◆ DATA PROVIDED
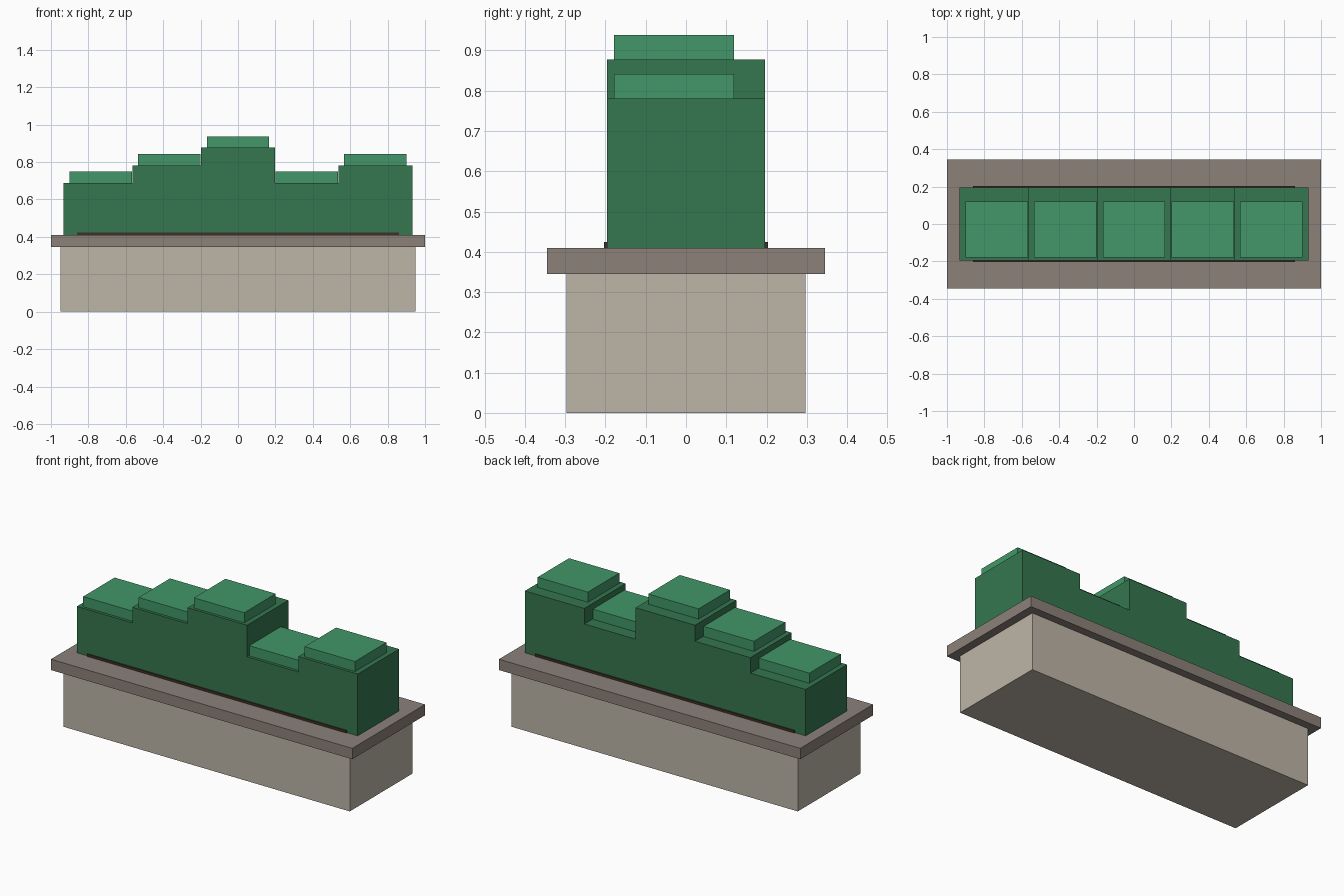
import bpy

if "Cube" in bpy.data.objects:
    bpy.data.objects.remove(bpy.data.objects["Cube"])


def material(name, rgb):
    m = bpy.data.materials.new(name)
    m.diffuse_color = (*rgb, 1.0)
    m.use_nodes = True
    m.node_tree.nodes["Principled BSDF"].inputs["Base Color"].default_value = m.diffuse_color
    return m


def box(name, lo, hi, mat):
    """Axis-aligned box between two corners."""
    centre = [(a + b) / 2 for a, b in zip(lo, hi)]
    bpy.ops.mesh.primitive_cube_add(size=1, location=centre)
    ob = bpy.context.object
    ob.name = name
    ob.scale = [b - a for a, b in zip(lo, hi)]
    bpy.ops.object.transform_apply(location=False, rotation=False, scale=True)
    ob.data.materials.append(mat)
    return ob


stone = material("stone", (0.51, 0.46, 0.39))
rim_stone = material("rim_stone", (0.26, 0.22, 0.19))
soil = material("soil", (0.05, 0.03, 0.02))
leaf = material("leaf", (0.035, 0.18, 0.078))
leaf_light = material("leaf_light", (0.055, 0.31, 0.138))

# Planter: trough, overhanging rim, strip of soil
box("planter_trough", (-0.95, -0.297, 0), (0.95, 0.297, 0.345), stone)
box("planter_rim", (-1, -0.345, 0.345), (1, 0.345, 0.41), rim_stone)
box("soil_strip", (-0.86, -0.203, 0.40), (0.86, 0.203, 0.424), soil)

# Hedge: five overlapping blocks of varying height, each with a lighter cap
tops = (0.688, 0.781, 0.877, 0.688, 0.781)
for i, top in enumerate(tops):
    x = (i - 2) * 0.3675
    box(f"hedge_block_{i + 1}", (x - 0.197, -0.196, 0.41), (x + 0.197, 0.196, top), leaf)
    box(f"hedge_cap_{i + 1}", (x - 0.167, -0.179, top - 0.01), (x + 0.167, 0.119, top + 0.061), leaf_light)
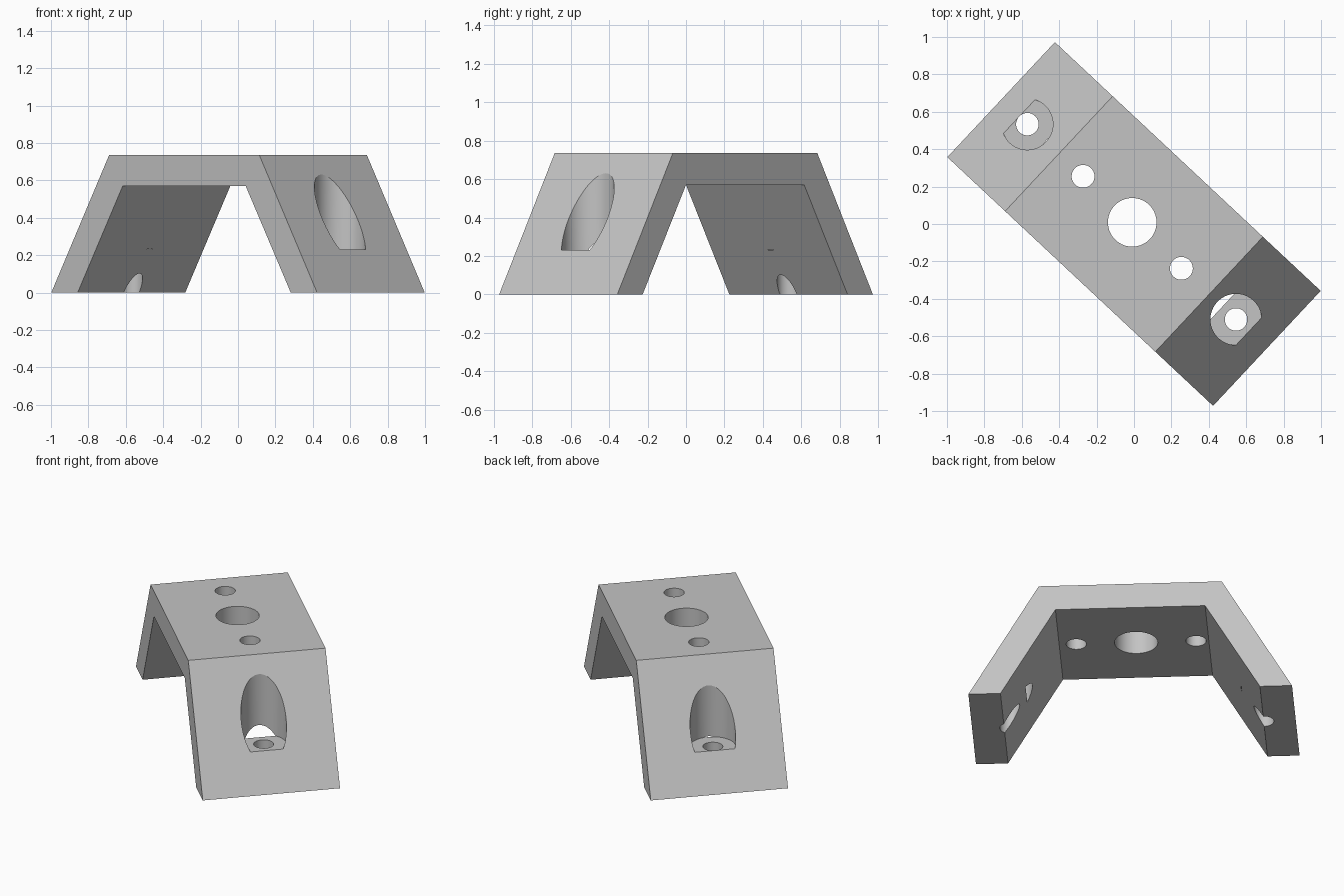
import bpy, bmesh, math
from mathutils import Matrix

cube = bpy.data.objects.get("Cube")
if cube:
    bpy.data.objects.remove(cube, do_unlink=True)

grey = bpy.data.materials.new("light_grey")
colour = (0.55, 0.55, 0.55, 1)
grey.diffuse_color = colour
grey.use_nodes = True
grey.node_tree.nodes["Principled BSDF"].inputs["Base Color"].default_value = colour

WIDTH, HEIGHT, UNDERSIDE = 0.842, 0.735, 0.57
TURN = Matrix.Rotation(math.radians(-43.1), 4, "Z")


def make_object(name, bm):
    bmesh.ops.recalc_face_normals(bm, faces=bm.faces)
    mesh = bpy.data.meshes.new(name)
    bm.to_mesh(mesh)
    bm.free()
    mesh.materials.append(grey)
    obj = bpy.data.objects.new(name, mesh)
    bpy.context.collection.objects.link(obj)
    return obj


# Bracket: half profile mirrored across the middle, extruded over the width
half = [(0.973, 0), (0.55, HEIGHT)]
inner = [(0.45, UNDERSIDE), (0.78, 0)]
profile = half + [(-u, z) for u, z in reversed(half)]
profile += [(-u, z) for u, z in reversed(inner)] + inner
bm = bmesh.new()
face = bm.faces.new([bm.verts.new((u, -WIDTH / 2, z)) for u, z in profile])
ext = bmesh.ops.extrude_face_region(bm, geom=[face])
verts = [g for g in ext["geom"] if isinstance(g, bmesh.types.BMVert)]
bmesh.ops.translate(bm, verts=verts, vec=(0, WIDTH, 0))
bracket = make_object("bracket", bm)


# Vertical drill holes, as cutters
def drill(name, u, radius, bottom):
    top = 1.0
    bm = bmesh.new()
    bmesh.ops.create_cone(bm, cap_ends=True, segments=64, radius1=radius,
                          radius2=radius, depth=top - bottom,
                          matrix=Matrix.Translation((u, 0, (top + bottom) / 2)))
    cutter = make_object(name, bm)
    cutter.hide_render = True
    mod = bracket.modifiers.new(name, "BOOLEAN")
    mod.operation, mod.solver, mod.object = "DIFFERENCE", "EXACT", cutter
    return cutter


cutters = [drill("centre_hole", -0.013, 0.13, -0.2)]
for side, sign in (("left", 1), ("right", -1)):
    cutters.append(drill(side + "_plate_hole", -0.013 + sign * 0.36, 0.061, -0.2))
    cutters.append(drill(side + "_counterbore", -0.017 + sign * 0.764, 0.137, 0.23))
    cutters.append(drill(side + "_foot_hole", -0.017 + sign * 0.764, 0.06, -0.2))

# Bake the holes, then turn the bracket to its diagonal placement
bpy.context.view_layer.update()
evaluated = bracket.evaluated_get(bpy.context.evaluated_depsgraph_get())
mesh = bpy.data.meshes.new_from_object(evaluated)
bracket.modifiers.clear()
bracket.data = mesh
for cutter in cutters:
    bpy.data.objects.remove(cutter, do_unlink=True)
mesh.transform(TURN)

bpy.ops.object.select_all(action="DESELECT")
bracket.select_set(True)
bpy.context.view_layer.objects.active = bracket
bpy.ops.object.shade_smooth_by_angle(angle=math.radians(25))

◆ WORK TASK
Your task is to reproduce exactly the lines that begin with the one containing "mesh.transform(TURN)" and continue to the end of the data, both ends included.

◆ THE COMPLETED TASK
mesh.transform(TURN)

bpy.ops.object.select_all(action="DESELECT")
bracket.select_set(True)
bpy.context.view_layer.objects.active = bracket
bpy.ops.object.shade_smooth_by_angle(angle=math.radians(25))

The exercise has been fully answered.